Russia has conveyed it was unable to find documents for info on

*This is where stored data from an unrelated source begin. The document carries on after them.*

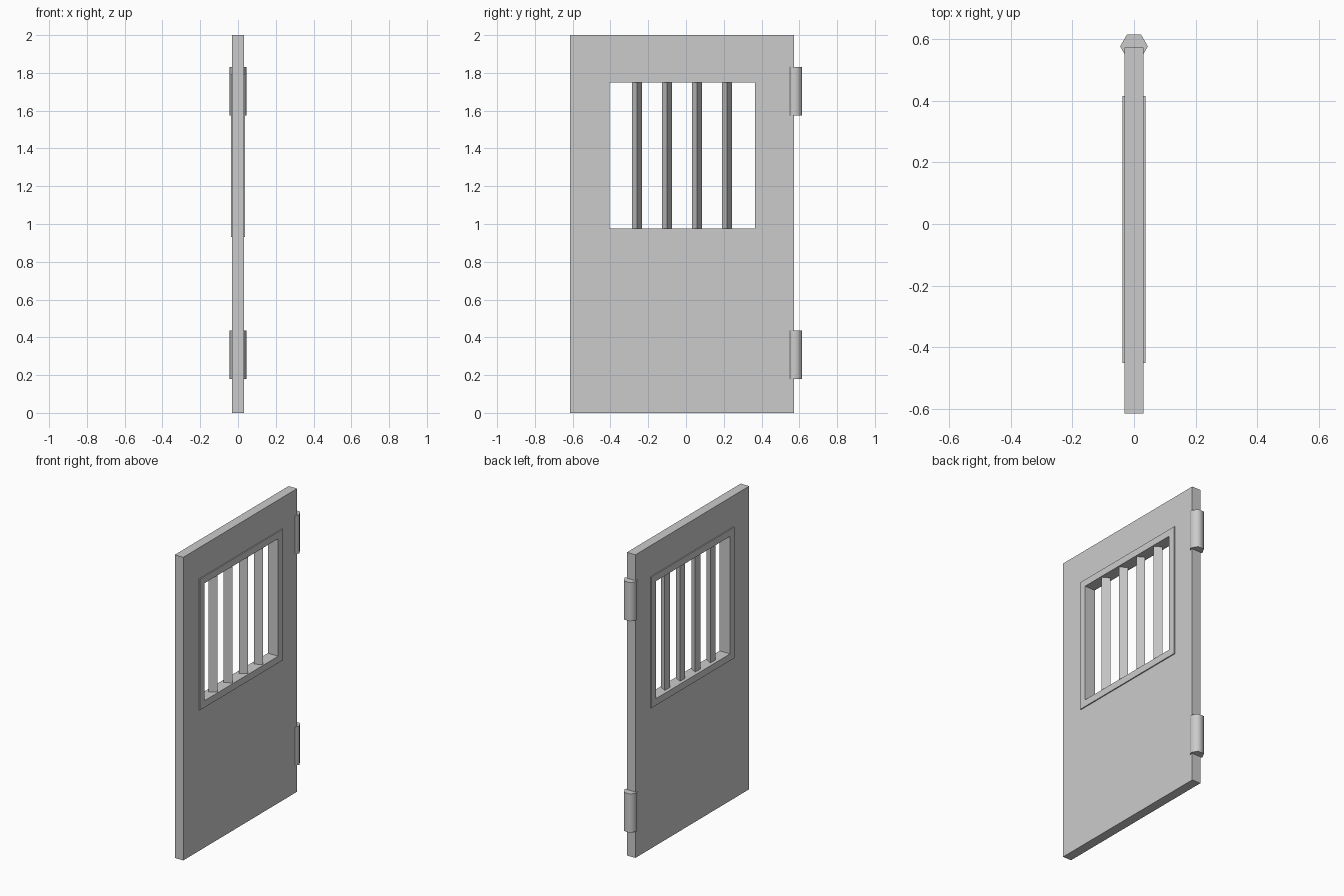
import bpy, bmesh, math
from mathutils import Vector

cube = bpy.data.objects.get("Cube")
if cube:
    bpy.data.objects.remove(cube, do_unlink=True)

grey = bpy.data.materials.new("plain grey")
grey.use_nodes = True
colour = (0.6, 0.6, 0.6, 1)
grey.diffuse_color = colour
grey.node_tree.nodes["Principled BSDF"].inputs["Base Color"].default_value = colour


def finish(bm, name):
    bmesh.ops.recalc_face_normals(bm, faces=bm.faces)
    mesh = bpy.data.meshes.new(name)
    bm.to_mesh(mesh)
    bm.free()
    mesh.materials.append(grey)
    obj = bpy.data.objects.new(name, mesh)
    bpy.context.collection.objects.link(obj)
    return obj


def rect_ring(name, outer, inner, half):
    """Slab with a rectangular hole; rectangles are (y0, y1, z0, z1)."""
    bm = bmesh.new()
    loops = []
    for y0, y1, z0, z1 in (outer, inner):
        corners = ((y0, z0), (y1, z0), (y1, z1), (y0, z1))
        loops.append([bm.verts.new((-half, y, z)) for y, z in corners])
    a, b = loops
    faces = []
    for i in range(4):
        j = (i + 1) % 4
        faces.append(bm.faces.new((a[i], a[j], b[j], b[i])))
    new = bmesh.ops.extrude_face_region(bm, geom=faces, use_keep_orig=True)["geom"]
    verts = [v for v in new if isinstance(v, bmesh.types.BMVert)]
    bmesh.ops.translate(bm, verts=verts, vec=Vector((2 * half, 0, 0)))
    return finish(bm, name)


def prism(name, sides, radius, y, z0, z1):
    """Upright prism with one corner pointing to +x."""
    bm = bmesh.new()
    ring = []
    for i in range(sides):
        t = math.tau * i / sides
        ring.append(bm.verts.new((radius * math.cos(t), y + radius * math.sin(t), z0)))
    base = bm.faces.new(ring)
    new = bmesh.ops.extrude_face_region(bm, geom=[base], use_keep_orig=True)["geom"]
    verts = [v for v in new if isinstance(v, bmesh.types.BMVert)]
    bmesh.ops.translate(bm, verts=verts, vec=Vector((0, 0, z1 - z0)))
    return finish(bm, name)


# Door slab and the raised window surround
opening = (-0.405, 0.365, 0.975, 1.75)
rect_ring("door_panel", (-0.615, 0.572, 0, 2), opening, 0.031)
rect_ring("window_frame", (-0.45, 0.415, 0.93, 1.795), opening, 0.038)

# Triangular window bars
for i in range(4):
    prism(f"window_bar_{i + 1}", 3, 0.031, -0.26 + 0.159 * i, 0.97, 1.755)

# Six-sided hinge barrels, softly shaded around the sides
for name, z in (("lower_hinge", 0.18), ("upper_hinge", 1.575)):
    hinge = prism(name, 6, 0.045, 0.576, z, z + 0.255)
    bpy.ops.object.select_all(action="DESELECT")
    hinge.select_set(True)
    bpy.context.view_layer.objects.active = hinge
    bpy.ops.object.shade_smooth_by_angle(angle=math.radians(65))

first_imgNew Delhi: India has made several requests to Russia since 2014 seeking information on Netaji Subhash Chandra Bose, but Moscow has conveyed that it was unable to find any documents in the Russian archives pertaining to the Indian leader, the Lok Sabha was informed on Wednesday.In a written reply to a question in the Lok Sabha, Minister of State for External Affairs V Muraleedharan said India sought information on Netaji such as whether he was in Russia anytime before or after August 1945 and whether he escaped to Russia in August 1945 or thereafter as reported by some researchers. Also Read – Uddhav bats for ‘Sena CM’The Indian government, in several requests since 2014, sought documents or material relating to Netaji, which may be in the custody of the Russian side, he said. “In its response, the Russian government has conveyed that they were unable to find any documents in the Russian archives pertaining to Netaji and even after additional investigations made based on request from the Indian side, they could not find any documents giving more information on the subject,” Muraleedharan said. Bose founded Indian National Army, commonly known as Azad Hind Fauj, in 1942 to fight British with the support of Japanese forces. Netaji is believed to have died in an air crash in Taiwan on August 18, 1945.last_img read more